**Exercise details:** Among the entries below, find the lines that hold the word "rings" and report them.

____

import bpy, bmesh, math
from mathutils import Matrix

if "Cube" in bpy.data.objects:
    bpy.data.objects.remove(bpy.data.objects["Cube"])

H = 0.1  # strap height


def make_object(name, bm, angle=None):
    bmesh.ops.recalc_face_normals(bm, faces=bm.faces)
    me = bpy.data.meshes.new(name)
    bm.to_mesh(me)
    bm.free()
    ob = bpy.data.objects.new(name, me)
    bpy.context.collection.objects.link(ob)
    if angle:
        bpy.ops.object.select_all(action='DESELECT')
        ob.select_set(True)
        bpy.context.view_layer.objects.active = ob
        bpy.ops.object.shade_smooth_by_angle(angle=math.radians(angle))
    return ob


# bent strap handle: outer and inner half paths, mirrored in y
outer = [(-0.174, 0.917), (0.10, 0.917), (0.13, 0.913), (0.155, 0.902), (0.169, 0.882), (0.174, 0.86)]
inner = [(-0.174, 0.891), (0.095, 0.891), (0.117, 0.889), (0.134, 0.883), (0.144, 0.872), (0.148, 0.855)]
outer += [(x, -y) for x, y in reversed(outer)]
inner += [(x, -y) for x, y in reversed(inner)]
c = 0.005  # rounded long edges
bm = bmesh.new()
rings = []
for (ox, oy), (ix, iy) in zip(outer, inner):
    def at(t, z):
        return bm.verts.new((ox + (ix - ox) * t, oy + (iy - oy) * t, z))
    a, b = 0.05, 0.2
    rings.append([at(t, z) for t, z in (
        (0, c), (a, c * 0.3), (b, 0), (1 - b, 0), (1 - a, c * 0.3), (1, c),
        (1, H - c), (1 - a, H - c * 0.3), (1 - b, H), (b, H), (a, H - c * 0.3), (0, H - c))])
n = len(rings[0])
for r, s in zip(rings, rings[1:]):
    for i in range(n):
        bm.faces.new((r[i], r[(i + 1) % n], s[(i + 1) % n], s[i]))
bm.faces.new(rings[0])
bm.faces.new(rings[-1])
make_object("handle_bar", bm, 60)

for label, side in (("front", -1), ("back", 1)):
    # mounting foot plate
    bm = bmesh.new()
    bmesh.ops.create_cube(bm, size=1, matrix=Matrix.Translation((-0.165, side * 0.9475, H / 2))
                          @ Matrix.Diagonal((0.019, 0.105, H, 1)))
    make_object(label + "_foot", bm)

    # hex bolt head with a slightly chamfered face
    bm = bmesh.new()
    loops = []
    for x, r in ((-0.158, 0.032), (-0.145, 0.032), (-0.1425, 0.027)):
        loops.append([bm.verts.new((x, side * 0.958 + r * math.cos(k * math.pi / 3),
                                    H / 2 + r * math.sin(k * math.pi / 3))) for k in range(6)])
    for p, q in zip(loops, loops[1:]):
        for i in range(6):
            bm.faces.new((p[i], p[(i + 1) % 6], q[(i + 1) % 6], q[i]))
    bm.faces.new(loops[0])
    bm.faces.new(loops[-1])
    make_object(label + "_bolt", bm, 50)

____

**Your solution:**
rings = []
    rings.append([at(t, z) for t, z in (
n = len(rings[0])
for r, s in zip(rings, rings[1:]):
bm.faces.new(rings[0])
bm.faces.new(rings[-1])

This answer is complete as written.